Congratulations! You are the proud owner of a new puppy. The following is some information to help you make sure your new friend stays healthy and happy.
Our BHVG Dog Life Charts are a great tool to easily setup everyting there is to remember from 2 weeks of age to the senior years. Print up a copy of the Life Chart at the bottom of this page, fill in the dates, stick it on the toilet or pantry door and away you go!
- 6 – 8 weeks C3 vaccine (Distemper, Hepatitis and Parvovirus)
- 12 weeks Second C3 or C5 vaccine (C3 with Kennel Cough)
- 16 weeks Final C3 or C5 vaccine
- 15 months First Annual Boosters with a C3 or C5 vaccine
Subsequent annual health checks
There are a couple of options:
A tri-annual Durammune C3 vaccine (lasts 3 years), combined with…
- Annual health check (and kennel cough vaccine if required)
- Annual Proheart injection, or
An annual health check combined with…
- Annual C3 or C5 vaccine and health check
- Annual Proheart injection
Start pups on monthly heartworm tablets from 12 weeks of age (e.g. Milbemax, Interceptor, Sentinel which prevent both intestinal worms and heartworm).
At 5-6 months (normally coinciding with the desexing operation) give a Proheart (heartworm prevention) injection which lasts until the first annual boosters.
What are in the vaccines?
Parvovirus is still common especially in lower income areas where people try to save money by avoiding vaccinations. When Parvovirus first occurred 15 years ago, there was no vaccine available and large numbers of dogs lost their lives. When the first Parvovirus vaccine arrived, vets had queues around the street corners.
It causes sudden vomiting and diarrhoea of watery blood, severe shock, acute abdominal pain and death within 24 hours.
Treatment is prolonged, costly and not always successful. The virus spreads easily and can survive up to one year in contaminated soil- a dog has only to sniff where a dog went to the toilet one year ago to pick up the infection eg on its walk in the park.
Diagram of normal intestines
Diagram showing damage caused by Parvovirus in the intestines
Canine Distemper occurs occasionally. It is a highly contagious viral disease. Symptoms vary but can include fever, sneezing, nasal discharge, vomiting, diarrhoea, loss of appetite and depression. Muscle tremors, fits and paralysis occur later in the disease. Treatment is usually ineffective and for those that do survive, there is risk of permanent brain damage.
This is a very serious viral disease affecting the liver of dogs. Symptoms include high fever, depression, loss of appetite, vomiting, diarrhoea and acute abdominal pain. In severe cases, death can occur within 24-36 hours. Dogs that recover may develop long term liver and kidney problems.
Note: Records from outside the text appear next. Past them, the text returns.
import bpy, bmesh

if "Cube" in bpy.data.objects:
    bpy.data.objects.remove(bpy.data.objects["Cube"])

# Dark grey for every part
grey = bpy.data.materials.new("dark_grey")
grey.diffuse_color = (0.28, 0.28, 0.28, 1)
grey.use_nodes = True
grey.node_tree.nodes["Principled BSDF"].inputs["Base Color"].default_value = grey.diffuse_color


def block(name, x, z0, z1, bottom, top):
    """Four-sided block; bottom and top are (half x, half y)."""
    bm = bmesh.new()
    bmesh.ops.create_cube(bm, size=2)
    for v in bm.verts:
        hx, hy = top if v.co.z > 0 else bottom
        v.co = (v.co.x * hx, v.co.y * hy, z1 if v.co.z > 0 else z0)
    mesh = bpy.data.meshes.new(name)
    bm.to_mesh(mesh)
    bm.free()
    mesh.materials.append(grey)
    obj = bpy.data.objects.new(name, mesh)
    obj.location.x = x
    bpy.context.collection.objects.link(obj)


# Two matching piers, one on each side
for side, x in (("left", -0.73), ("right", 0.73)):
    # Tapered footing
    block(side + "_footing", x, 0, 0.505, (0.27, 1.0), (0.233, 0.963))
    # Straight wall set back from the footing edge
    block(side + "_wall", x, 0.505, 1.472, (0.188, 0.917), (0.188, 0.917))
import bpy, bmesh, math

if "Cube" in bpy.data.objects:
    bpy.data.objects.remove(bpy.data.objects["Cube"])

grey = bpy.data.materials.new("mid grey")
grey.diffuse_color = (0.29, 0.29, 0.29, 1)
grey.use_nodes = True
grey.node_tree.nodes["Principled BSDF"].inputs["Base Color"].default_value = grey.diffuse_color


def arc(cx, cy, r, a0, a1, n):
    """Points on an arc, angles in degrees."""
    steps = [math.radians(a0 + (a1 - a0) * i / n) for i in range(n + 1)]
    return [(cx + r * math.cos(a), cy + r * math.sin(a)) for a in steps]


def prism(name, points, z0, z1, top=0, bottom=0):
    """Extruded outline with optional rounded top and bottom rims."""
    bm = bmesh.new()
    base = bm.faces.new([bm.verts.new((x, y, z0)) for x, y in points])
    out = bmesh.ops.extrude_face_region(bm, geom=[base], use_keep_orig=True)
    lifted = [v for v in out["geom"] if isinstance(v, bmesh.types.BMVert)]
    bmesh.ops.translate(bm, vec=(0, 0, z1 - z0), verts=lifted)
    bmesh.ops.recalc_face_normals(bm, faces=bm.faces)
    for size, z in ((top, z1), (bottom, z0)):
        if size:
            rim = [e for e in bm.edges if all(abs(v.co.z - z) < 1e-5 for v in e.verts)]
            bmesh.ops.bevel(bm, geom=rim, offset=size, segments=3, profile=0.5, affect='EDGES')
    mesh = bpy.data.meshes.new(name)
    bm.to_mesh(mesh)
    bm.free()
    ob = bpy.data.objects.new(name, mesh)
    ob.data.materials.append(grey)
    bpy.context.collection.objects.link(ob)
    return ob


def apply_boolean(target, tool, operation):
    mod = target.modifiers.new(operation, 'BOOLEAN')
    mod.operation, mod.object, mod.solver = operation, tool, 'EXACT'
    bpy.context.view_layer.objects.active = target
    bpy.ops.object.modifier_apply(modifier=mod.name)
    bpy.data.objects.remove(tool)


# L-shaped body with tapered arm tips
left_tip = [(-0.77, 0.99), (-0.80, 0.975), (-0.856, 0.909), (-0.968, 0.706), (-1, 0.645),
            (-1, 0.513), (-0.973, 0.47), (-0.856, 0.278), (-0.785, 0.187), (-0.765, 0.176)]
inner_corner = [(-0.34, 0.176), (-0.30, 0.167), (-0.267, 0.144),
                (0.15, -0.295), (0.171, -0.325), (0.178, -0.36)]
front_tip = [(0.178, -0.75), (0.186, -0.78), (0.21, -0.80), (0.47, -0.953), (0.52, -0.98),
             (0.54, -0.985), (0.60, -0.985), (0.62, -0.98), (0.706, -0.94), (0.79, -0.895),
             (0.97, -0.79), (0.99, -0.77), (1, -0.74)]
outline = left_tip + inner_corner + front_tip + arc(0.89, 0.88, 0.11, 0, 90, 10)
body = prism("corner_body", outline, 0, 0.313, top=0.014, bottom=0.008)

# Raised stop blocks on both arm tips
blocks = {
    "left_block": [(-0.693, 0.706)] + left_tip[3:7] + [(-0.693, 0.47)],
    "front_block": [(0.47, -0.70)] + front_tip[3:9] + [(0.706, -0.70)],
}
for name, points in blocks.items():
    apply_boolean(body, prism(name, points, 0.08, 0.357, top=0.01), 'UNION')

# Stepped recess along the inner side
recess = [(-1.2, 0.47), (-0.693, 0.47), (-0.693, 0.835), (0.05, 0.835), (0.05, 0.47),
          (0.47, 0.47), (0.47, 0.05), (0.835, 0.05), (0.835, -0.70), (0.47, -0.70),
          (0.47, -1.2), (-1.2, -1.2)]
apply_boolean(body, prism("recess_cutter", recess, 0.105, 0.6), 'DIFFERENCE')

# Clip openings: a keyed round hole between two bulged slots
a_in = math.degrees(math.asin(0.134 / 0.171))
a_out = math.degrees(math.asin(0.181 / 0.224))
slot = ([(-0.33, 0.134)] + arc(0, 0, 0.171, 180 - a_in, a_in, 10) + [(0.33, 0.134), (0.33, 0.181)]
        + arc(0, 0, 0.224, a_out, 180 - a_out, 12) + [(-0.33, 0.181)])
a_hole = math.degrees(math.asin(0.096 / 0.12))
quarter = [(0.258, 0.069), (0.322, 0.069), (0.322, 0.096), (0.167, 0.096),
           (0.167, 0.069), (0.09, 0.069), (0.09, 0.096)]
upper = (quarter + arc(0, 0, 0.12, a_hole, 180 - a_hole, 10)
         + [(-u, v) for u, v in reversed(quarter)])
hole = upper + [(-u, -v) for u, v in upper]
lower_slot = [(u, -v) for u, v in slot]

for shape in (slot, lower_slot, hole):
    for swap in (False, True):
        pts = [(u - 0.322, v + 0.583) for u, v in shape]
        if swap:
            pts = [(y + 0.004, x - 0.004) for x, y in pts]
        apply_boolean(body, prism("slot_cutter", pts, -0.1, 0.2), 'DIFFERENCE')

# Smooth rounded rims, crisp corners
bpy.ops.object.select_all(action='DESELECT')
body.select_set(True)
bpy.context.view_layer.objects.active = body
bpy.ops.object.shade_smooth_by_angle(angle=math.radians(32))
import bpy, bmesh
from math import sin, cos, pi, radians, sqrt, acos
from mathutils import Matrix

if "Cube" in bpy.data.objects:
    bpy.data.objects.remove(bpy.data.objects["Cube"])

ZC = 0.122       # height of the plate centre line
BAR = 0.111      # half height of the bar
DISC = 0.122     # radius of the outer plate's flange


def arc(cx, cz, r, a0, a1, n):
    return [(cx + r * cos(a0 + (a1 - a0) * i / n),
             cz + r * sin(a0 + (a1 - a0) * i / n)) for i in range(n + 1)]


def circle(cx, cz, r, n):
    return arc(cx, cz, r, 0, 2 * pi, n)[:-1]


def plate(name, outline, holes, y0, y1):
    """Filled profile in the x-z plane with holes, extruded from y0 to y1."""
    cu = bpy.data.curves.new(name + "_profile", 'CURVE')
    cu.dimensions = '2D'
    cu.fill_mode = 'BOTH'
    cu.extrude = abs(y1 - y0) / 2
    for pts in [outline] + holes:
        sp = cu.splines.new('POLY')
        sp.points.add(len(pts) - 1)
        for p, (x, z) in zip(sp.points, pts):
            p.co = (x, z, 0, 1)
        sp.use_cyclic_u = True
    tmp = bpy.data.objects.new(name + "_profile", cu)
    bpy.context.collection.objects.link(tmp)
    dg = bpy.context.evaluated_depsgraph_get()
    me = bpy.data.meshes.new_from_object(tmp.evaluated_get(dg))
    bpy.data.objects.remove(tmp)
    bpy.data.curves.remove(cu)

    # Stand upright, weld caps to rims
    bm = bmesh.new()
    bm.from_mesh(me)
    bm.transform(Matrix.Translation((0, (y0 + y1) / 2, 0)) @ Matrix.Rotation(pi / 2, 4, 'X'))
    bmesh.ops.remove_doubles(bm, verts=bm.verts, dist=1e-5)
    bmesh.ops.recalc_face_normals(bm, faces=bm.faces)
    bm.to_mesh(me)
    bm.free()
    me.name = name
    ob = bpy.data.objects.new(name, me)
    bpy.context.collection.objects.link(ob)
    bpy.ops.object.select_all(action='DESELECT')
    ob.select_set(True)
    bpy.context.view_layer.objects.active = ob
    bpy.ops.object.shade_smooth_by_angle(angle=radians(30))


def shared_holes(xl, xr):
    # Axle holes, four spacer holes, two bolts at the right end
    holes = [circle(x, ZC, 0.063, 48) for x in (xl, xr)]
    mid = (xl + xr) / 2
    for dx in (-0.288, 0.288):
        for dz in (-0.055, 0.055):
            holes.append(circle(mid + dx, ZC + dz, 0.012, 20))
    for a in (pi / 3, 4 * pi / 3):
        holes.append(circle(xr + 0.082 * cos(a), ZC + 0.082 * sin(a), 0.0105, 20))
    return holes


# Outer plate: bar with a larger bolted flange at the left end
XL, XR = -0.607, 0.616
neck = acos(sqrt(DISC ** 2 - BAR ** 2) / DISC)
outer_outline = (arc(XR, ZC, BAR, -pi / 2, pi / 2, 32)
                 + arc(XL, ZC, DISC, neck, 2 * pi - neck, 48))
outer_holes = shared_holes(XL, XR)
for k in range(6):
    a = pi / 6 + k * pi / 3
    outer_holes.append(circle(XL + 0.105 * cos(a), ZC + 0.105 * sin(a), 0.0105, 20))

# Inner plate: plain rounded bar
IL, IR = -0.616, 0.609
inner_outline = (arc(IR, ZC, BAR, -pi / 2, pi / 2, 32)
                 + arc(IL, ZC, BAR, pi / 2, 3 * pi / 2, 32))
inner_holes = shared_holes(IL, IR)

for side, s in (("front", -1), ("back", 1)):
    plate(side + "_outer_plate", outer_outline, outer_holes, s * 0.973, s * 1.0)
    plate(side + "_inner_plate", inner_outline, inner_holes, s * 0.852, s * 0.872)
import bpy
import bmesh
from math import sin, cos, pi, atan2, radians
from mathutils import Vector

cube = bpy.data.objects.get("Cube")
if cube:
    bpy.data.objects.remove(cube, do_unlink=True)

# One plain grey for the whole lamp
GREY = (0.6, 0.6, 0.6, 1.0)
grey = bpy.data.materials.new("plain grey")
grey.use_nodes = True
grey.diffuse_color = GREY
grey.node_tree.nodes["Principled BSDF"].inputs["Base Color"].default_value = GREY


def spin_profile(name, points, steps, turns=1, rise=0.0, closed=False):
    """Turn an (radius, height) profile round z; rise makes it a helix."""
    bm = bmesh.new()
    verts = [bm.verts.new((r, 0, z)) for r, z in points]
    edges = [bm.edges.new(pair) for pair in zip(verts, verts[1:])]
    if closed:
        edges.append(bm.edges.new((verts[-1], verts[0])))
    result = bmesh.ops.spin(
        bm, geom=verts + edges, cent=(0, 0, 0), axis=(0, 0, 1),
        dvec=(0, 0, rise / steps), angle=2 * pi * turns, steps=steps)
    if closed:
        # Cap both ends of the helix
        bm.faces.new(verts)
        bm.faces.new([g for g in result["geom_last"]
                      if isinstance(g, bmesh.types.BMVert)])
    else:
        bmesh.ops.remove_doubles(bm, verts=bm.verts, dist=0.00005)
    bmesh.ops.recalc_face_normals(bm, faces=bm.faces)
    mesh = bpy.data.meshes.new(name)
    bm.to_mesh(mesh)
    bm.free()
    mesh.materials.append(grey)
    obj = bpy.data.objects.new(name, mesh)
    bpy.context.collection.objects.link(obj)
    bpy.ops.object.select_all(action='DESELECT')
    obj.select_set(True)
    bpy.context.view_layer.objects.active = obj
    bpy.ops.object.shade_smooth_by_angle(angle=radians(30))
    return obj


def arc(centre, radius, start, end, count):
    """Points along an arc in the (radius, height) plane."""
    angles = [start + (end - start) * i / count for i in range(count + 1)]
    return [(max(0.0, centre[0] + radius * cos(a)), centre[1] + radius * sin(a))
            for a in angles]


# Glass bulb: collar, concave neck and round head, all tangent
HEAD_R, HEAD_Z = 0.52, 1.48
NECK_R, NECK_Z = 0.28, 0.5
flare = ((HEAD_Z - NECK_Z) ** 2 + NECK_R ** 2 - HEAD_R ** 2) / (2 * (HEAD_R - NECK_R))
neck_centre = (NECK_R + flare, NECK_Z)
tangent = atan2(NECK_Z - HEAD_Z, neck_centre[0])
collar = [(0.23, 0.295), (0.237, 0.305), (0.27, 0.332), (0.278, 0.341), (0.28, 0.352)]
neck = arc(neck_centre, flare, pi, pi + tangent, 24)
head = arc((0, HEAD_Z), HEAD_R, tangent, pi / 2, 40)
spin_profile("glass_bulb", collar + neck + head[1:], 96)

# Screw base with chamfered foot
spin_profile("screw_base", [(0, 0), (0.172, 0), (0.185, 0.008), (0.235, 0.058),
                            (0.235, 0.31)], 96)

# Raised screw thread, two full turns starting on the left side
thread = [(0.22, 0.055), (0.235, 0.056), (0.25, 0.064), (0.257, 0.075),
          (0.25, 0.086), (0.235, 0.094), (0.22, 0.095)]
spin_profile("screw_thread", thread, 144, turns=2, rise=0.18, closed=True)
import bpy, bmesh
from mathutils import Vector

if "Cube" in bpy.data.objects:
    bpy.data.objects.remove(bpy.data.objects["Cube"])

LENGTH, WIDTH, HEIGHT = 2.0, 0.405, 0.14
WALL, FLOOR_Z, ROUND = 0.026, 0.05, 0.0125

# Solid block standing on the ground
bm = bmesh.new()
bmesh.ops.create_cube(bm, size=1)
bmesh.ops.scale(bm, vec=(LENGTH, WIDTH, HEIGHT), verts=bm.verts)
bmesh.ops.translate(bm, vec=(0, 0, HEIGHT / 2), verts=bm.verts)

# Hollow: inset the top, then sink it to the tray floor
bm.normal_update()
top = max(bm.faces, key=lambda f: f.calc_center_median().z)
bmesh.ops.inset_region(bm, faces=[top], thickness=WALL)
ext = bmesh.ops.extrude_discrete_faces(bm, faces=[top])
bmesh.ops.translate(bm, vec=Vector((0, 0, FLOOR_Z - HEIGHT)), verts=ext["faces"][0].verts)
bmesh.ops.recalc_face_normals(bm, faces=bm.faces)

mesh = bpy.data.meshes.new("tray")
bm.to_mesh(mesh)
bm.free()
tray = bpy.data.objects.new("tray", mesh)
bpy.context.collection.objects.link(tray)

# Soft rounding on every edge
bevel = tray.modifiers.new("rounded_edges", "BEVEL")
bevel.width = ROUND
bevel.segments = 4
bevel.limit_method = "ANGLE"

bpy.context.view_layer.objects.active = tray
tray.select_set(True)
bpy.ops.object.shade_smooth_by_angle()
Prevention of Distemper, Hepatitis and Parvovirus
These days, dogs receive either annual or tri-annual booster to protect them from Distemper, Hepatitis and Parvovirus.
Dogs coming into contact with large numbers of other dogs e.g. boarding kennels, shows, often catch kennel cough and develop a nasty throat and/or chest infection.
There are several "bugs" which can cause kennel cough of which the two worse are Bordetella and Parainfluenza.
Prevention of Kennel Cough
Both Bordetella and Parainfluenza are preventable by use of vaccines. There are still a few other "bugs" which can cause a milder kennel cough, especially in dogs that bark all day long when in kennels, but they are not as serious. It's like over-doing it when you go to support your kid's soccer match (not me!). Boarding kennels will not allow dogs onto their premises if these vaccines are not current, as they are highly contagious and makes dogs feel very ill.
Coronavirus causes severe bloody watery diarrhoea, shock, abdominal pain and vomiting. There is variable mortality amongst puppies and older dogs. Signs appear very suddenly. The diarrhoea looks and smells just like Parvovirus. We see approx. 1-2 affected dogs each month.
This is a disease spread by infected rodents. The bacteria affect the kidneys and livers and dogs can get seriously ill. It is more common in places where there is a lot of stagnant water. The Animal Emergency centre sees approx. 2-3 cases each year in dogs from the western suburbs of Sydney. It's something to be wary of.
Prevention of Leptospirosis and Coronavirus
Leptospirosis and Coronavirus can be prevented by using the combined Protech C2i vaccine. It needs to shots 4 weeks apart to work. Once this has happened, then its an annual vaccine in combination with either C3 or C5
- BHVG Dog Life Chart pdf | 759 KB